How important has mentorship been to your work? Is there anyone who specifically assisted your development as a writer?
Definitely important. I’ve been lucky to have had some meaningful mentorship experiences in recent years.
I was fortunate to have spent two weeks at the Banff Centre for the Arts last March, in a writing residency mentored by Liz Howard. Liz’s sense of eco-poetry offered an exciting new direction to my thinking on the subject a that time, and our discussions helped me reshape the ways I was approaching form, space, and the visual aspect of my writing.

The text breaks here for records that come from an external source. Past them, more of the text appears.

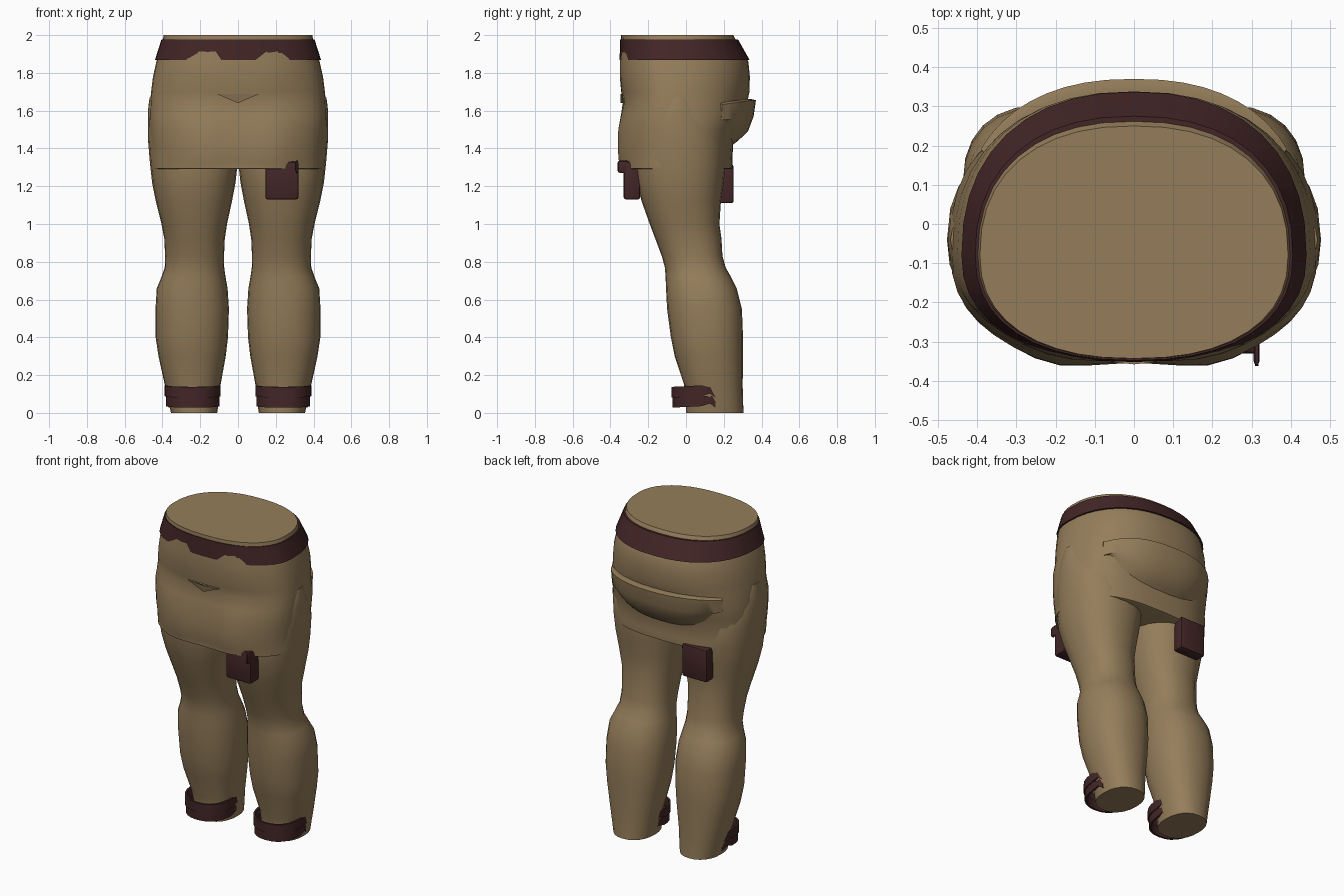
import bpy, bmesh, math
from mathutils import Matrix

if "Cube" in bpy.data.objects:
    bpy.data.objects.remove(bpy.data.objects["Cube"])


def material(name, rgb):
    m = bpy.data.materials.new(name)
    m.diffuse_color = (*rgb, 1)
    m.use_nodes = True
    m.node_tree.nodes["Principled BSDF"].inputs["Base Color"].default_value = m.diffuse_color
    return m


CLOTH = material("khaki_cloth", (0.30, 0.207, 0.103))
LEATHER = material("dark_leather", (0.056, 0.019, 0.020))


def finish(name, bm, mat, angle=40):
    bmesh.ops.recalc_face_normals(bm, faces=bm.faces)
    me = bpy.data.meshes.new(name)
    bm.to_mesh(me)
    bm.free()
    ob = bpy.data.objects.new(name, me)
    bpy.context.collection.objects.link(ob)
    me.materials.append(mat)
    bpy.ops.object.select_all(action='DESELECT')
    ob.select_set(True)
    bpy.context.view_layer.objects.active = ob
    bpy.ops.object.shade_smooth_by_angle(angle=math.radians(angle))
    return ob


def oval(a, x0, x1, y0, y1, yc, e):
    """Point on a rounded oval whose widest line is at yc."""
    c, s = math.cos(a), math.sin(a)
    px = math.copysign(abs(c) ** (2 / e), c)
    py = math.copysign(abs(s) ** (2 / e), s)
    return ((x0 + x1) / 2 + (x1 - x0) / 2 * px,
            yc + py * ((y1 - yc) if s > 0 else (yc - y0)))


def loft(bm, rings, closed=True, caps=True, loop=False):
    """Skin a list of point rings."""
    vs = [[bm.verts.new(p) for p in r] for r in rings]
    n = len(vs[0])
    pairs = list(zip(vs, vs[1:])) + ([(vs[-1], vs[0])] if loop else [])
    for a, b in pairs:
        for i in range(n if closed else n - 1):
            j = (i + 1) % n
            bm.faces.new((a[i], a[j], b[j], b[i]))
    if caps and closed:
        bm.faces.new(vs[0])
        bm.faces.new(vs[-1])
    if loop and not closed:
        bm.faces.new([r[0] for r in vs])
        bm.faces.new([r[-1] for r in vs])


def angles(n, a0=0, a1=360):
    k = n if a1 - a0 == 360 else n - 1
    return [math.radians(a0 + (a1 - a0) * i / k) for i in range(n)]


# hips and hanging skirt: z, half width, front, back, widest y, front lobes
HIPS = [(1.29, 0.445, -0.335, 0.235, -0.03, 0.015), (1.295, 0.458, -0.345, 0.245, -0.03, 0.015),
        (1.325, 0.460, -0.345, 0.247, -0.03, 0.02), (1.345, 0.458, -0.350, 0.245, -0.03, 0.02),
        (1.42, 0.464, -0.353, 0.25, -0.04, 0.02), (1.50, 0.468, -0.350, 0.27, -0.05, 0.02),
        (1.58, 0.468, -0.340, 0.30, -0.06, 0.012), (1.65, 0.465, -0.333, 0.325, -0.07, 0.003),
        (1.70, 0.460, -0.343, 0.336, -0.07, 0.003), (1.78, 0.450, -0.350, 0.338, -0.07, 0.008),
        (1.86, 0.432, -0.350, 0.330, -0.08, 0.008), (1.97, 0.400, -0.344, 0.266, -0.08, 0),
        (2.00, 0.393, -0.343, 0.25, -0.08, 0)]
rings = []
for z, w, f, b, yc, lobe in HIPS:
    ring = []
    for a in angles(40):
        x, y = oval(a, -w, w, f, b, yc, 2.3 + 0.3 * (z < 1.6))
        if y < yc:
            y -= lobe * math.exp(-((abs(x) - 0.2) / 0.11) ** 2)
        ring.append((x, y, z))
    rings.append(ring)
bm = bmesh.new()
loft(bm, rings)
finish("hips_and_skirt", bm, CLOTH)

# belt
BELT = [(1.868, 0.440, -0.352, 0.337), (1.978, 0.405, -0.348, 0.275),
        (1.978, 0.393, -0.338, 0.26), (1.868, 0.42, -0.335, 0.31)]
bm = bmesh.new()
loft(bm, [[(*oval(a, -w, w, f, b, -0.08, 2.3), z) for a in angles(40)]
          for z, w, f, b in BELT], caps=False, loop=True)
finish("belt", bm, LEATHER)

# legs: z, inner x, outer x, front y, back y
LEG = [(0, 0.11, 0.355, 0.0, 0.305), (0.06, 0.102, 0.368, 0.0, 0.302), (0.15, 0.092, 0.388, -0.01, 0.30),
       (0.30, 0.065, 0.421, -0.06, 0.302), (0.40, 0.053, 0.436, -0.08, 0.302),
       (0.55, 0.048, 0.437, -0.10, 0.296), (0.66, 0.055, 0.430, -0.106, 0.268),
       (0.72, 0.066, 0.405, -0.108, 0.238), (0.77, 0.073, 0.388, -0.112, 0.21),
       (0.83, 0.074, 0.386, -0.128, 0.193), (0.92, 0.070, 0.390, -0.162, 0.188),
       (1.0, 0.058, 0.405, -0.192, 0.177), (1.12, 0.032, 0.435, -0.235, 0.185),
       (1.22, 0.013, 0.455, -0.262, 0.20), (1.32, 0.002, 0.466, -0.275, 0.21),
       (1.44, 0.005, 0.476, -0.27, 0.205), (1.54, 0.03, 0.477, -0.25, 0.17),
       (1.62, 0.08, 0.475, -0.18, 0.10), (1.67, 0.15, 0.468, -0.13, 0.05)]
# ankle straps: bottom z, top z, grow
STRAPS = [(0.085, 0.142, 0.0), (0.032, 0.090, -0.006)]


def strap_ring(grow, z, ends):
    out = []
    for k, a in enumerate(angles(17, 152, 388)):
        x, y = oval(a, 0.092 - grow, 0.388 + grow, -0.077 - grow, 0.22, 0.09, 2.3)
        ragged = 0.012 * (1 if k % 2 else -1) if k in (0, 1, 15, 16) else 0
        out.append((x, y, z + ragged * ends + 0.05 * (y + 0.07) - 0.004))
    return out


for side, label in ((1, "right"), (-1, "left")):
    bm = bmesh.new()
    loft(bm, [[(*oval(a, i, o, f, b, (f + b) / 2, 2.25), z) for a in angles(24)]
              for z, i, o, f, b in LEG])
    bm.transform(Matrix.Diagonal((side, 1, 1, 1)))
    finish(label + "_leg", bm, CLOTH, 50)
    for n, (z0, z1, g) in enumerate(STRAPS):
        bm = bmesh.new()
        loft(bm, [strap_ring(g, z0, 1), strap_ring(g, z1, -1),
                  strap_ring(g - 0.012, z1, -1), strap_ring(g - 0.012, z0, 1)],
             closed=False, loop=True)
        bm.transform(Matrix.Diagonal((side, 1, 1, 1)))
        finish(f"{label}_ankle_strap_{n + 1}", bm, LEATHER, 35)

# sagging cloth fold across the back: z, half width, back y
FOLD = [(1.645, 0.40, 0.25), (1.662, 0.425, 0.345), (1.655, 0.435, 0.370), (1.57, 0.432, 0.358),
        (1.49, 0.42, 0.328), (1.44, 0.41, 0.275), (1.41, 0.40, 0.235)]
bm = bmesh.new()
rings = []
for z, w, b in FOLD:
    ring = []
    for a in angles(19, 28, 152):
        x, y = oval(a, -w, w, -0.3, b, 0.0, 2.3)
        t = min(1, abs(x) / 0.42)
        ring.append((x, y, z + (0.10 * t ** 3 if z < 1.5 else -0.03 * t ** 4)))
    rings.append(ring)
loft(bm, rings, closed=False, loop=True)
finish("back_fold", bm, CLOTH, 35)

# small triangular crease on the belly
bm = bmesh.new()
loft(bm, [[(-0.11, y0, 1.687), (0.0, y0, 1.64), (0.11, y0, 1.687), (0.0, y1, 1.687)]
          for y0, y1 in ((-0.346, -0.358), (-0.32, -0.32))])
finish("belly_crease", bm, CLOTH, 20)


# pouches
def pouch(name, x0, x1, y0, y1, z0, z1):
    bm = bmesh.new()
    bmesh.ops.create_cube(bm, size=1)
    for v in bm.verts:
        v.co = ((x0 + x1) / 2 + v.co.x * (x1 - x0),
                (y0 + y1) / 2 + v.co.y * (y1 - y0),
                (z0 + z1) / 2 + v.co.z * (z1 - z0))
    bmesh.ops.bevel(bm, geom=bm.edges[:], offset=0.012, segments=2, affect='EDGES', profile=0.5)
    finish(name, bm, LEATHER, 40)


pouch("front_pouch", 0.145, 0.32, -0.33, -0.243, 1.13, 1.33)
pouch("front_pouch_loop", 0.305, 0.32, -0.362, -0.30, 1.27, 1.335)
pouch("back_pouch", -0.32, -0.145, 0.18, 0.252, 1.11, 1.315)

I’ve also had the joy of working with Jordan Abel, who was a mentor in The Writer’s Workshop I attended online through Simon Frasier University. My writing benefited a lot from Jordan’s gift of holding that vulnerable work-in-progress space, and his ability to see the poet behind the poem, the person behind the work, which helped me in turn to see my own work with honesty — in both its strength and shortsightedness, the things that were working and the things that were working less — in equal measure, with clarity and compassion. I also learned a lot from Jordan about process, intention, sincerity, and craft; and his thoughtfully curated reading suggestions expanded my reading practice, which left a positive imprint on my writing and my thinking about poetry in general.
What are you currently working on?
I totally understand the benefits of sharing and the working out process of a work-in-progress. And while I do love hearing what people are working on — I am genuinely intrigued by what the poets are up to — personally, I’m a bit of a, “don’t-talk-about-the-thing-until-it’s-a-thing” kind of person. I prefer to contain the energy of a project in the doing of the project, so as to keep the workflow flowing, as it were, in that direction, and then talk about it later, once the thing is done and it’s actually a thing, then I can talk about it.
Can you name a poet you think should be receiving more attention?
Ovid. So real. Still so crushingly poignant. Still so relevant.